His immaculate presentation - complete with trademark bow tie - and his friendly reassuring manner somehow entice people to open up and make frank disclosures about the state of their finances to the presenter of BBC 2’s Your Money or Your Life.
And it’s clear from the questions posed to Alvin at a talk given before his book signing at a central Birmingham branch of Lloyds TSB to help launch a new campaign, people are very worried indeed.
Most of the audience are middle-aged people worried about the state of their investments and they lap up the advice he dispenses on staying within their comfort zones.
But talking to Alvin after the event, it’s not the older generation that he is worried about in the current crisis, it’s the young people who have come of age in the “buy now, pay later” culture of the last decade and who are now dealing with a mountain of credit card debt in a tightening market.
“The trouble is parents stopped teaching children the reality of money, they thought if they taught them about money it would take away their childhood.
“By removing that control over money from them it made them feel they could always go back to mum and dad.
“The current crisis is forcing young people to come face to face with a financial reality they never anticipated. It will be a character-building time and will force people to learn some lessons.”
He doesn’t subscribe to the notion that the current crisis is something perpetrated on the innocent consumer by greedy bankers tucked away in the Square Mile.
“Clearly people are looking to put the blame somewhere when we face dark situations like this but we are all to blame, we all participated.
“Yes the banks did probably lend too much money but homeowners still wanted to buy more and more property and people wanted bigger properties than they kney they could afford.
“People felt entitled to get bigger houses, to get credit cards. One of the things I noticed doing my television programme was that the people I was talking to thought that overdrafts and credit cards were actually their own money to spend - I found that incredible.
Despite his mild manners, Alvin has some quite strong words for the culture of speculating on property which had grown up in the UK, encouraged by endless TV repeats on how to make money out of homes.
“In the UK people subscribed to what I call a “mental virus” - the belief that prices would go up and up and they could make money by speculating on their homes.”
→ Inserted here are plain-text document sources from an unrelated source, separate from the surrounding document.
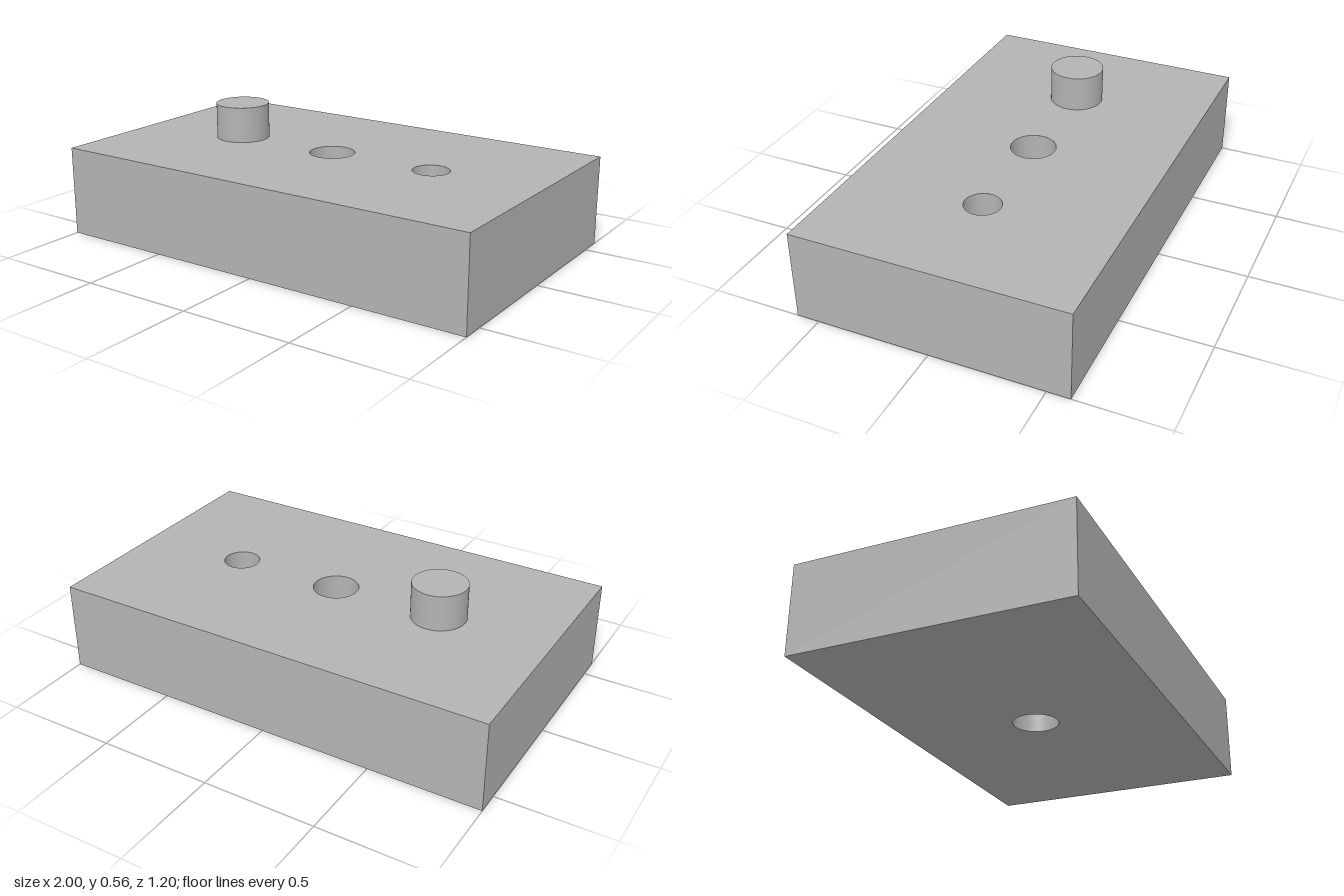
import * as THREE from 'three';

const SEGMENTS = 64;
const WIDTH = 2, DEPTH = 1.2, HEIGHT = 0.4;
const through = { x: 0, r: 0.1 };
const blind = { x: 0.5, r: 0.08, floor: 0.16 };
const boss = { x: -0.5, r: 0.12, h: 0.16 };

export function createModel() {
  const model = new THREE.Group();
  model.name = 'drilledBlock';
  const grey = new THREE.MeshStandardMaterial({ color: 0xb3b3b3 });
  grey.name = 'grey';

  const add = (name, geometry, x = 0, y = 0) => {
    const mesh = new THREE.Mesh(geometry, grey);
    mesh.name = name;
    mesh.position.set(x, y, 0);
    model.add(mesh);
    return mesh;
  };

  // Rectangular face pierced by round holes, turned to face up or down
  const piercedFace = (holes, turn) => {
    const w = WIDTH / 2, d = DEPTH / 2;
    const shape = new THREE.Shape([[-w, -d], [w, -d], [w, d], [-w, d]].map(p => new THREE.Vector2(...p)));
    for (const { x, r } of holes) {
      shape.holes.push(new THREE.Path().absarc(x, 0, r, 0, Math.PI * 2, true));
    }
    return new THREE.ShapeGeometry(shape, SEGMENTS).rotateX(turn);
  };

  // Bore wall: the profile runs downward so that the surface faces inward
  const bore = (r, top, bottom) => new THREE.LatheGeometry(
    [new THREE.Vector2(r, top), new THREE.Vector2(r, bottom)], SEGMENTS);

  // Block faces
  add('blockTop', piercedFace([through, blind], -Math.PI / 2), 0, HEIGHT);
  add('blockBottom', piercedFace([through], Math.PI / 2));
  for (const [name, w, x, z, turn] of [
    ['blockFront', WIDTH, 0, DEPTH / 2, 0],
    ['blockLeft', DEPTH, WIDTH / 2, 0, Math.PI / 2],
    ['blockBack', WIDTH, 0, -DEPTH / 2, Math.PI],
    ['blockRight', DEPTH, -WIDTH / 2, 0, -Math.PI / 2],
  ]) {
    const side = add(name, new THREE.PlaneGeometry(w, HEIGHT).rotateY(turn), x, HEIGHT / 2);
    side.position.z = z;
  }

  // Through hole and blind hole
  add('throughHole', bore(through.r, HEIGHT, 0), through.x);
  add('blindHole', bore(blind.r, HEIGHT, blind.floor), blind.x);
  add('blindHoleFloor', new THREE.CircleGeometry(blind.r, SEGMENTS).rotateX(-Math.PI / 2), blind.x, blind.floor);

  // Round boss
  add('boss', new THREE.CylinderGeometry(boss.r, boss.r, boss.h, SEGMENTS), boss.x, HEIGHT + boss.h / 2);

  return model;
}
“This is something that doesn’t exist in the US. For instance I only own one home and I would never dream of being a landlord.”
Maybe this old-fashioned approach is something he inherited from his grandmother who called him round to see her when she fell ill to reveal she had been carrying $20,000 in her bra for years.
“I call that my treasure chest day,” he said.
Despite her asking Alvin not to invest it in a bank, her sensible grandson did so in secret and paid her a handsome sum in interest every month until she died.
Obviously Alvin is not advocating his grandmother’s particular brand of caution, it is clear his old-fashioned no-nonsense approach to money really resonates with people looking to regain a lost sense of trust in the financial world.